→ **Brief**:
A single number is the required answer: the count of lines in the listing below that hold the string "housing".

→ **Material provided**:
####

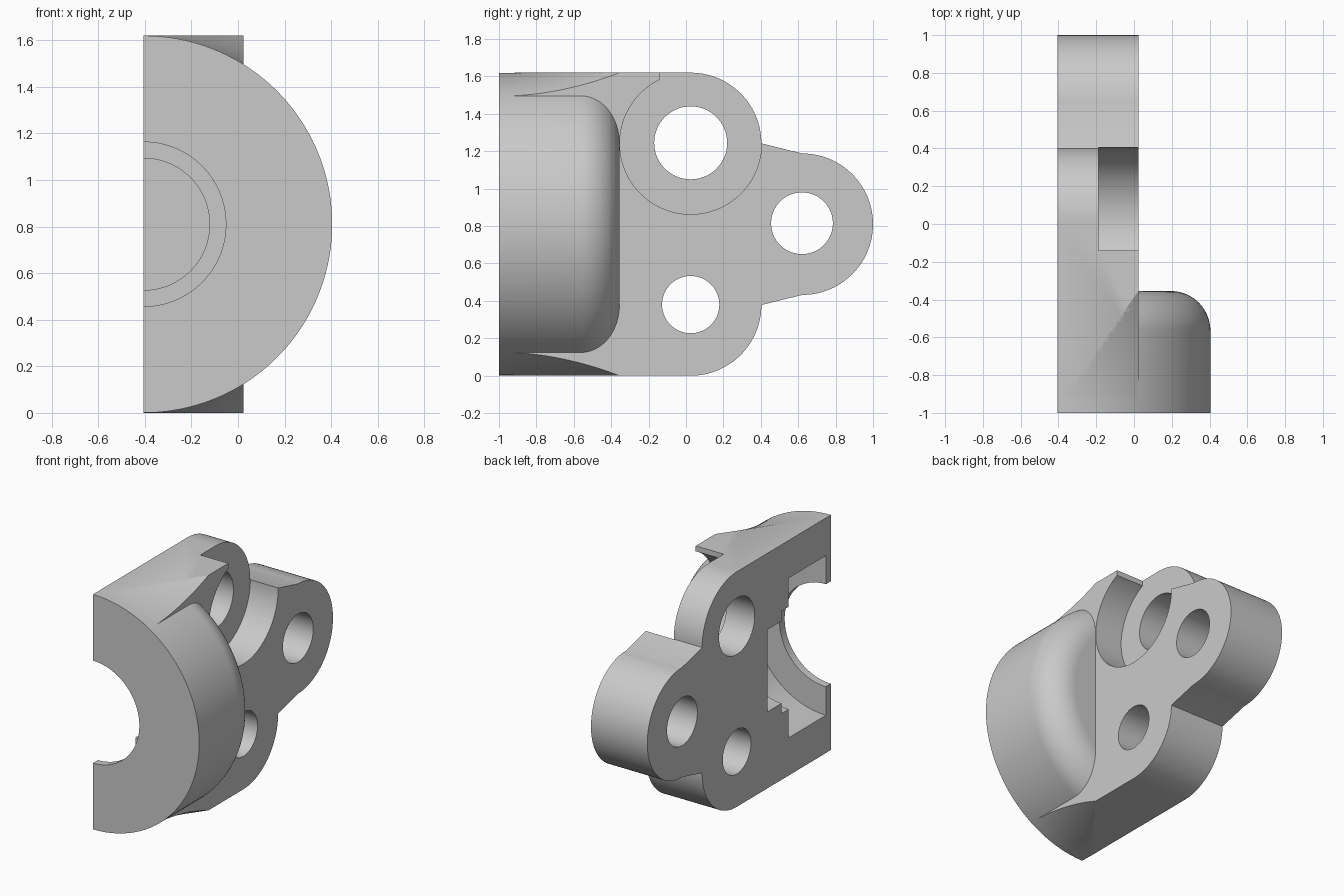
import bpy, bmesh, math

if "Cube" in bpy.data.objects:
    bpy.data.objects.remove(bpy.data.objects["Cube"], do_unlink=True)

BACK, FACE, MID = -0.405, 0.024, 0.81     # plate planes and bore axis height
R, LUG = 0.378, 0.025                     # lug radius and lug centre along y

grey = bpy.data.materials.new("plain_grey")
grey.use_nodes = True
grey.diffuse_color = (0.59, 0.59, 0.59, 1)
grey.node_tree.nodes["Principled BSDF"].inputs["Base Color"].default_value = (0.59, 0.59, 0.59, 1)


def finish(name, bm):
    bmesh.ops.recalc_face_normals(bm, faces=bm.faces)
    mesh = bpy.data.meshes.new(name)
    bm.to_mesh(mesh)
    bm.free()
    mesh.materials.append(grey)
    obj = bpy.data.objects.new(name, mesh)
    bpy.context.collection.objects.link(obj)
    return obj


def loft(name, rings):
    """Join closed rings of points into a capped solid."""
    bm = bmesh.new()
    loops = [[bm.verts.new(p) for p in ring] for ring in rings]
    n = len(loops[0])
    for a, b in zip(loops, loops[1:]):
        for i in range(n):
            j = (i + 1) % n
            bm.faces.new((a[i], a[j], b[j], b[i]))
    bm.faces.new(loops[0])
    bm.faces.new(loops[-1])
    return finish(name, bm)


def extrude(name, outline, x0, x1):
    """Extrude a (y, z) outline along x."""
    return loft(name, [[(x, y, z) for y, z in outline] for x in (x0, x1)])


def revolve(name, profile, steps=160):
    """Turn a (y, radius) profile around the main bore axis."""
    turn = [math.tau * (i + 0.5) / steps for i in range(steps)]
    return loft(name, [[(BACK + r * math.sin(a), y, MID + r * math.cos(a)) for a in turn]
                       for y, r in profile])


def arc(cy, cz, r, start, end, n=48):
    angles = [math.radians(start + (end - start) * i / n) for i in range(n + 1)]
    return [(cy + r * math.cos(a), cz + r * math.sin(a)) for a in angles]


def disc(name, y, z, r, x0, x1):
    return extrude(name, arc(y, z, r, 0, 360, 96)[:-1], x0, x1)


def box(name, y0, y1, z0, z1, x0, x1):
    return extrude(name, [(y0, z0), (y1, z0), (y1, z1), (y0, z1)], x0, x1)


def boolean(target, tool, operation):
    mod = target.modifiers.new(operation, "BOOLEAN")
    mod.operation, mod.object, mod.solver = operation, tool, "EXACT"
    bpy.context.view_layer.objects.active = target
    bpy.ops.object.modifier_apply(modifier=mod.name)
    bpy.data.objects.remove(tool, do_unlink=True)


# Mounting plate with rounded corners and a projecting ear
outline = [(-0.995, 0)] + arc(LUG, R, R, -90, 0)
outline += arc(0.622, MID, R, -90, 90)
outline += arc(LUG, 2 * MID - R, R, 0, 90) + [(-0.995, 2 * MID)]
body = extrude("bracket_body", outline, BACK, FACE)

# Flared blend that trims the front corners of the plate down to the round housing
flare = [(-1 + 0.64 * i / 24, 0.808 + 0.107 * (i / 24) ** 2) for i in range(25)]
boolean(body, revolve("flare", flare + [(-0.35, 1.6), (1.2, 1.6)]), "INTERSECT")

# Half-round bearing housing with a filleted rear rim, flat at the back
housing = revolve("housing", [(-1, 0.8095)] + arc(-0.565, 0.5995, 0.21, 90, 0, 20))
boolean(housing, box("split", -2, 2, -1, 3, BACK, -2), "DIFFERENCE")
boolean(body, housing, "UNION")

# Stepped bearing bore
bore = [(-1.1, 0.353), (-0.945, 0.353), (-0.945, 0.55), (-0.54, 0.55),
        (-0.54, 0.353), (-0.463, 0.353), (-0.463, 0.283), (-0.31, 0.283)]
boolean(body, revolve("bore", bore), "DIFFERENCE")

# Round recess around the upper hole, opened to the top
boolean(body, disc("recess", LUG, 2 * MID - R, R + 0.001, -0.189, FACE + 0.01), "DIFFERENCE")
boolean(body, box("recess_mouth", -0.14, 0.18, 1.4, 1.8, -0.189, FACE + 0.01), "DIFFERENCE")

# Bolt holes
for y, z, r in ((LUG, 1.245, 0.195), (LUG, 0.38, 0.153), (0.62, 0.815, 0.165)):
    boolean(body, disc("hole", y, z, r, -1, 1), "DIFFERENCE")

bpy.ops.object.select_all(action="DESELECT")
body.select_set(True)
bpy.context.view_layer.objects.active = body
bpy.ops.object.shade_smooth_by_angle(angle=math.radians(28))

####

→ **Response to the exercise**:
5